Stored data
****************************************
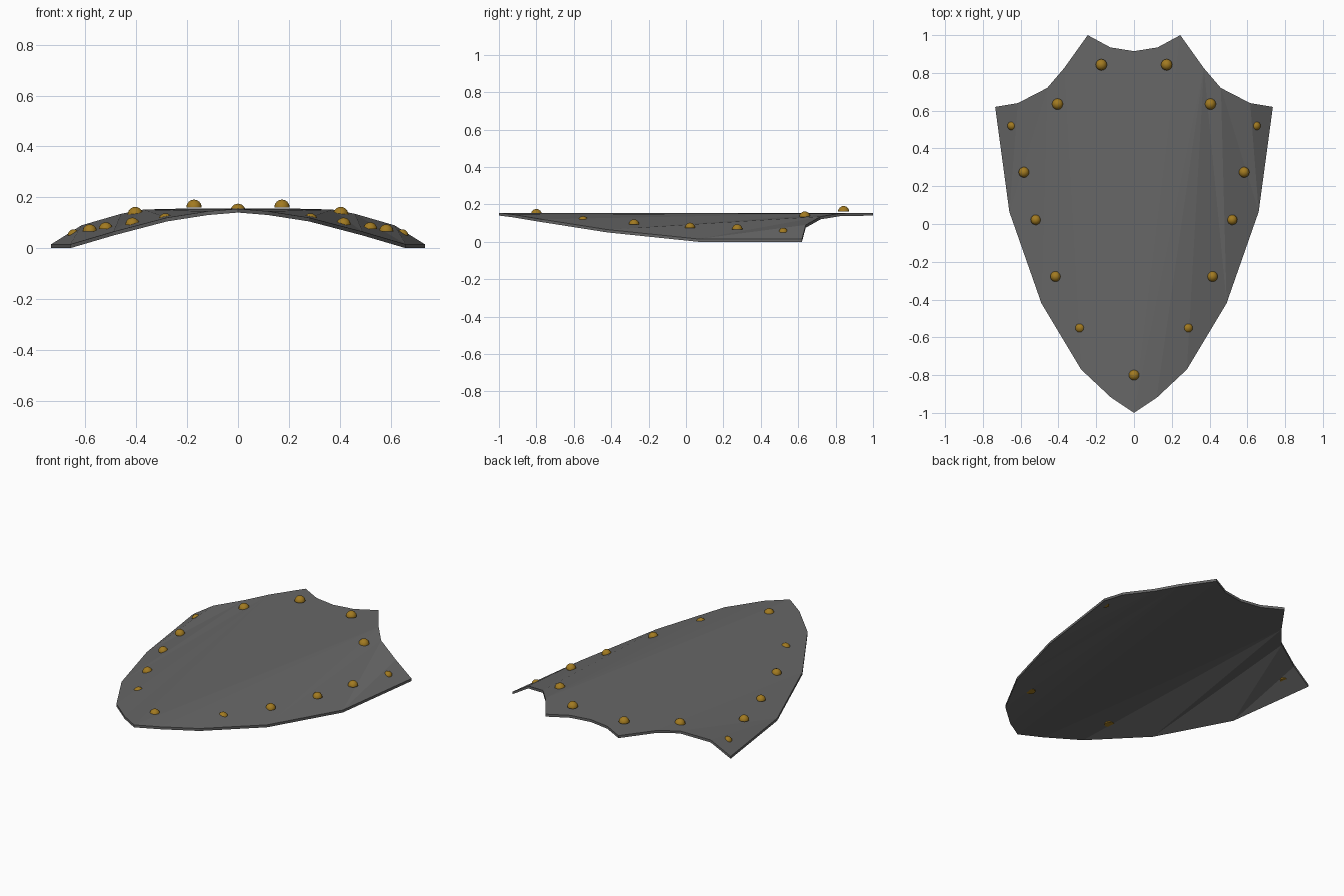
import bpy, bmesh, math

if "Cube" in bpy.data.objects:
    bpy.data.objects.remove(bpy.data.objects["Cube"])


def material(name, color):
    m = bpy.data.materials.new(name)
    m.diffuse_color = (*color, 1.0)
    m.use_nodes = True
    m.node_tree.nodes["Principled BSDF"].inputs["Base Color"].default_value = m.diffuse_color
    return m


def add_object(name, bm, mat, smooth=False):
    bmesh.ops.recalc_face_normals(bm, faces=bm.faces[:])
    me = bpy.data.meshes.new(name)
    bm.to_mesh(me)
    bm.free()
    me.materials.append(mat)
    for p in me.polygons:
        p.use_smooth = smooth
    ob = bpy.data.objects.new(name, me)
    bpy.context.collection.objects.link(ob)
    return ob


steel = material("dark steel", (0.135, 0.135, 0.135))
brass = material("brass", (0.36, 0.195, 0.015))

# Right half of the outline, top notch round to bottom point
THICK = 0.015
half = [(0, .915, .155), (.125, .935, .155), (.245, 1, .155), (.37, .825, .152),
        (.46, .72, .135), (.615, .64, .09), (.735, .62, .015), (.66, .065, .015),
        (.49, -.42, .065), (.28, -.77, .12), (.12, -.92, .145), (0, -1, .155)]
# Facets bridging the upper outline to the lower outline
facets = [(5, 6, 7), (4, 5, 7), (4, 7, 8), (3, 4, 8), (3, 8, 9),
          (3, 9, 10), (3, 10, 11), (2, 3, 11), (1, 2, 11), (0, 1, 11)]

# Shield plate: front and back skins plus rim, mirrored
bm = bmesh.new()
for s in (1, -1):
    top = [bm.verts.new((s * x, y, z)) for x, y, z in half]
    low = [bm.verts.new((s * x, y, z - THICK)) for x, y, z in half]
    for f in facets:
        bm.faces.new([top[i] for i in f])
        bm.faces.new([low[i] for i in reversed(f)])
    for i in range(len(half) - 1):
        bm.faces.new((top[i], low[i], low[i + 1], top[i + 1]))
bmesh.ops.remove_doubles(bm, verts=bm.verts[:], dist=0.0005)
add_object("shield_plate", bm, steel)


# Domed rivets around the border
def rivet(name, x, y, z, r):
    b = bmesh.new()
    bmesh.ops.create_uvsphere(b, u_segments=16, v_segments=12, radius=r)
    bmesh.ops.bisect_plane(b, geom=b.verts[:] + b.edges[:] + b.faces[:],
                           plane_co=(0, 0, -0.0005), plane_no=(0, 0, -1),
                           clear_outer=True)
    bmesh.ops.holes_fill(b, edges=[e for e in b.edges if e.is_boundary])
    ob = add_object(name, b, brass, True)
    ob.location = (x, y, z)
    bpy.context.view_layer.objects.active = ob
    ob.select_set(True)
    bpy.ops.object.shade_smooth_by_angle(angle=math.radians(40))
    ob.select_set(False)


rivets = [(.173, .843, .161, .03), (.404, .635, .132, .03), (.646, .52, .05, .024),
          (.583, .274, .066, .028), (.52, .022, .075, .027), (.415, -.278, .092, .028),
          (.285, -.55, .109, .028), (0, -.8, .146, .029)]
for i, (x, y, z, r) in enumerate(rivets):
    for s in ((1, -1) if x else (1,)):
        rivet(f"rivet_{i}_{'right' if s > 0 else 'left'}", s * x, y, z, r)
****************************************
Your objective -> Where a record holds a picture, leave the picture out and restate the rest word for word.

Expected answer ->
import bpy, bmesh, math

if "Cube" in bpy.data.objects:
    bpy.data.objects.remove(bpy.data.objects["Cube"])


def material(name, color):
    m = bpy.data.materials.new(name)
    m.diffuse_color = (*color, 1.0)
    m.use_nodes = True
    m.node_tree.nodes["Principled BSDF"].inputs["Base Color"].default_value = m.diffuse_color
    return m


def add_object(name, bm, mat, smooth=False):
    bmesh.ops.recalc_face_normals(bm, faces=bm.faces[:])
    me = bpy.data.meshes.new(name)
    bm.to_mesh(me)
    bm.free()
    me.materials.append(mat)
    for p in me.polygons:
        p.use_smooth = smooth
    ob = bpy.data.objects.new(name, me)
    bpy.context.collection.objects.link(ob)
    return ob


steel = material("dark steel", (0.135, 0.135, 0.135))
brass = material("brass", (0.36, 0.195, 0.015))

# Right half of the outline, top notch round to bottom point
THICK = 0.015
half = [(0, .915, .155), (.125, .935, .155), (.245, 1, .155), (.37, .825, .152),
        (.46, .72, .135), (.615, .64, .09), (.735, .62, .015), (.66, .065, .015),
        (.49, -.42, .065), (.28, -.77, .12), (.12, -.92, .145), (0, -1, .155)]
# Facets bridging the upper outline to the lower outline
facets = [(5, 6, 7), (4, 5, 7), (4, 7, 8), (3, 4, 8), (3, 8, 9),
          (3, 9, 10), (3, 10, 11), (2, 3, 11), (1, 2, 11), (0, 1, 11)]

# Shield plate: front and back skins plus rim, mirrored
bm = bmesh.new()
for s in (1, -1):
    top = [bm.verts.new((s * x, y, z)) for x, y, z in half]
    low = [bm.verts.new((s * x, y, z - THICK)) for x, y, z in half]
    for f in facets:
        bm.faces.new([top[i] for i in f])
        bm.faces.new([low[i] for i in reversed(f)])
    for i in range(len(half) - 1):
        bm.faces.new((top[i], low[i], low[i + 1], top[i + 1]))
bmesh.ops.remove_doubles(bm, verts=bm.verts[:], dist=0.0005)
add_object("shield_plate", bm, steel)


# Domed rivets around the border
def rivet(name, x, y, z, r):
    b = bmesh.new()
    bmesh.ops.create_uvsphere(b, u_segments=16, v_segments=12, radius=r)
    bmesh.ops.bisect_plane(b, geom=b.verts[:] + b.edges[:] + b.faces[:],
                           plane_co=(0, 0, -0.0005), plane_no=(0, 0, -1),
                           clear_outer=True)
    bmesh.ops.holes_fill(b, edges=[e for e in b.edges if e.is_boundary])
    ob = add_object(name, b, brass, True)
    ob.location = (x, y, z)
    bpy.context.view_layer.objects.active = ob
    ob.select_set(True)
    bpy.ops.object.shade_smooth_by_angle(angle=math.radians(40))
    ob.select_set(False)


rivets = [(.173, .843, .161, .03), (.404, .635, .132, .03), (.646, .52, .05, .024),
          (.583, .274, .066, .028), (.52, .022, .075, .027), (.415, -.278, .092, .028),
          (.285, -.55, .109, .028), (0, -.8, .146, .029)]
for i, (x, y, z, r) in enumerate(rivets):
    for s in ((1, -1) if x else (1,)):
        rivet(f"rivet_{i}_{'right' if s > 0 else 'left'}", s * x, y, z, r)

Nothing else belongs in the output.